Canada’s energy sector is just about due for some major good news. That’s what beleaguered oil and gas investors keep telling themselves, anyway.
It’s been pretty much non-stop negativity for the sector ever since late 2014, when the price of crude first slipped under $100 per barrel. The price kept falling before bottoming in the $30-per-barrel range, eventually recovering a tiny bit. This prolonged weakness caused countless bankruptcies, with many other energy producers desperately hanging on for dear life, barely staying ahead of their debt obligations.
The industry could really use some relief, which could come in November after the United States has their presidential election. Here’s why that event could be a very big deal for the energy sector.
An overview of the energy market

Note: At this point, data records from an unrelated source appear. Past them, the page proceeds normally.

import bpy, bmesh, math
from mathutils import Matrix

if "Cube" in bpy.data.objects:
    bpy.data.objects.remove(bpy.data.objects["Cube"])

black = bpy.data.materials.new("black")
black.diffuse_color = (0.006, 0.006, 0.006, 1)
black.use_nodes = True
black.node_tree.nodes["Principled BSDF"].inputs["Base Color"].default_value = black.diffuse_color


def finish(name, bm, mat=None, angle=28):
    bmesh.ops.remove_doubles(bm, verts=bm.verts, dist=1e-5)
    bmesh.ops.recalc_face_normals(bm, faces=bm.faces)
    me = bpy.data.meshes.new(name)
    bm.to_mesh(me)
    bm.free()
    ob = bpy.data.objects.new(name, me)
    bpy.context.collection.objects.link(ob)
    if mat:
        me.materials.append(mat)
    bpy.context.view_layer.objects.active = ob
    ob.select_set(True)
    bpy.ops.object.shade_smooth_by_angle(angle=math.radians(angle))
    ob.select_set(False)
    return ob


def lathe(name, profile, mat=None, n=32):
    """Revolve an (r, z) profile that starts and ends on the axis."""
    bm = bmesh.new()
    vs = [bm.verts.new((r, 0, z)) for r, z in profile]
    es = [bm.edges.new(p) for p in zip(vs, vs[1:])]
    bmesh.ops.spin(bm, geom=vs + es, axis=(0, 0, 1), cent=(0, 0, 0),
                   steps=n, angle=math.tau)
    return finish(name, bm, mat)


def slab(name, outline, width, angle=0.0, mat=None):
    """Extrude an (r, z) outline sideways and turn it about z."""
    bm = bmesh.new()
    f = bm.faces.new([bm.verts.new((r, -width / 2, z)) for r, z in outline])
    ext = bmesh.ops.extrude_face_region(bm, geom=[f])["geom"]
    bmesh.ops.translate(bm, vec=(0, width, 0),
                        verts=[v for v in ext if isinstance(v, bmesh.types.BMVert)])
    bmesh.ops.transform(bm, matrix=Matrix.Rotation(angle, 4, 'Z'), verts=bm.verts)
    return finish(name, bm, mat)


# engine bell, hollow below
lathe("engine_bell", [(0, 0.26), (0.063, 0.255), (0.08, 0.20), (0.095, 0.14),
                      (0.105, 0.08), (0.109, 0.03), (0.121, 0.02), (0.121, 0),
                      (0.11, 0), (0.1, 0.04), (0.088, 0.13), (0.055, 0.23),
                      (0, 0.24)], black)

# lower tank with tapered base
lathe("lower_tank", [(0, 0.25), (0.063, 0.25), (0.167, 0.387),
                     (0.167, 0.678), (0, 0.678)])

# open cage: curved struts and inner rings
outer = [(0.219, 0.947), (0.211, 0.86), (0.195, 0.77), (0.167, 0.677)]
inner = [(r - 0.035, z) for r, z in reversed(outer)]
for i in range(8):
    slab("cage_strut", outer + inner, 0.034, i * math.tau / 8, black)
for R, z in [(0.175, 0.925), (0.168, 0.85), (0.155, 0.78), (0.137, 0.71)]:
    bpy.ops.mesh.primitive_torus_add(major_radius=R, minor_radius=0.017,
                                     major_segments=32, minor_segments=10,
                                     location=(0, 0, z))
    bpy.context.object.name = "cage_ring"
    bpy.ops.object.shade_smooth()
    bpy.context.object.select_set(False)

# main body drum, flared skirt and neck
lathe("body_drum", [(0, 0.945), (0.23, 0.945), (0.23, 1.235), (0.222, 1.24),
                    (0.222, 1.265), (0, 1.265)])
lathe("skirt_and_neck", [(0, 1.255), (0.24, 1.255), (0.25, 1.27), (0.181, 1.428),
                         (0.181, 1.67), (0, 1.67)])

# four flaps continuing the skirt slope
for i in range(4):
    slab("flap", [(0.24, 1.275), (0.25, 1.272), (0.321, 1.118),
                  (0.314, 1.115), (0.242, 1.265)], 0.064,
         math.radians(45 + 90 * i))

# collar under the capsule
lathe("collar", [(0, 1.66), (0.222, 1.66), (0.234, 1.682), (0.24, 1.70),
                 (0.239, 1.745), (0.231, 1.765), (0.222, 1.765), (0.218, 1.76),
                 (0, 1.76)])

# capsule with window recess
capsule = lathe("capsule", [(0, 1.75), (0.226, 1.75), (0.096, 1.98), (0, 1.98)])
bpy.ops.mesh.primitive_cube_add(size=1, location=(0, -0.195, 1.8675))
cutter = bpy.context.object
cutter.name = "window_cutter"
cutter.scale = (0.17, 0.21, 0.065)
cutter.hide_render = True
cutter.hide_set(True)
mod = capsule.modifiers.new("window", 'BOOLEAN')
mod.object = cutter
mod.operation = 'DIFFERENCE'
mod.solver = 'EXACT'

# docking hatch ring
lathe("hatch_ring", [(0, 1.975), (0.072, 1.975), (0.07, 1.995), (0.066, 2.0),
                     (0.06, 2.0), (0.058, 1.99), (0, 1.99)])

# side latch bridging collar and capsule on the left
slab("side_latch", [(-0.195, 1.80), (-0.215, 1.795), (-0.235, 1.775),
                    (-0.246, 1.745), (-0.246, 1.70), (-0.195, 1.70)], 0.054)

As much as some folks in Alberta want to blame oil’s troubles on certain politicians, I see it to be a pretty simple problem. The reason the price of crude is so depressed has everything to do with supply and demand.
Back in 2010, the United States produced around six million barrels of oil each day. These days, the United States produces about double that, or around 12 million barrels per day. Canadian oil production has also increased during that time from approximately 2.5 million barrels per day to more than four million barrels per day.
This means that from 2010 to 2019, total North American energy production increased from 8.5 million barrels of oil per day to 16 million barrels of oil per day. With limited ways to export crude, it’s little wonder why North American oil prices got chopped in half.
The increase in Canadian production was almost solely from large oil sands projects coming online. Conventional oil production has been stuck around 1.5 million barrels per day for more than a decade. But the United States doesn’t have any large-scale production like the oil sands. Just about all of its new production comes from fracking, a controversial oil extraction technique that uses pressurized liquid to extract oil and natural gas trapped in shale rock.
Opponents to fracking say the process makes the earth unstable, leading to earthquakes. Some also say fracking is responsible for putting oil and natural gas into groundwater sources, which contaminates water we use for drinking and farming. In fact, a recent poll said a majority of Americans are opposed to fracking and want to see it banned.
This is where the U.S. election comes in. If Bernie Sanders wins the Democratic Party nomination, he has pledged to end fracking. If such a move takes place, it’s pretty easy to see the impact it would have on the market. It would shoot oil prices higher immediately and would likely encourage more innovation in the green energy space. After all, there isn’t much that motivates the market more than higher prices.
How you can play this
The companies best positioned to benefit from a fracking ban are Canada’s top energy producers, companies that have the bulk of their production come from the oil sands.
Suncor Energy (TSX:SU)(NYSE:SU) is one of Canada’s top oil producers. Between its oil sands assets, its conventional oil assets, and its offshore oil assets in Newfoundland, the company produces about 800,000 barrels of oil each day. That makes it Canada’s second-largest oil producer.
The company also boasts extensive downstream operations. It owns three refineries in Canada and one in the United States, which have a combined capacity of around 500,000 barrels of oil per day. It then delivers these finished products to its fleet of nearly 1,800 Petro-Canada gas stations. This part of Suncor’s business delivers steady results no matter what the underlying commodity price does.
Suncor is also strong enough its balance sheet can withstand any additional short-term pressure. It has a large cash position and generates ample cash flow — cash that’s put back to work buying back shares and paying a generous dividend. After a recent dividend increase, the stock now yields 4.5%.
The bottom line
A Bernie Sanders victory is hardly guaranteed. First, he must beat the rest of the Democrat challengers and then Donald Trump in the election. But if he can win, it should be great news for Canada’s largest oil stocks.
This article represents the opinion of the writer, who may disagree with the “official” recommendation position of a Motley Fool premium service or advisor. We’re Motley! Questioning an investing thesis — even one of our own — helps us all think critically about investing and make decisions that help us become smarter, happier, and richer, so we sometimes publish articles that may not be in line with recommendations, rankings or other content.
Fool contributor Nelson Smith owns shares of SUNCOR ENERGY INC.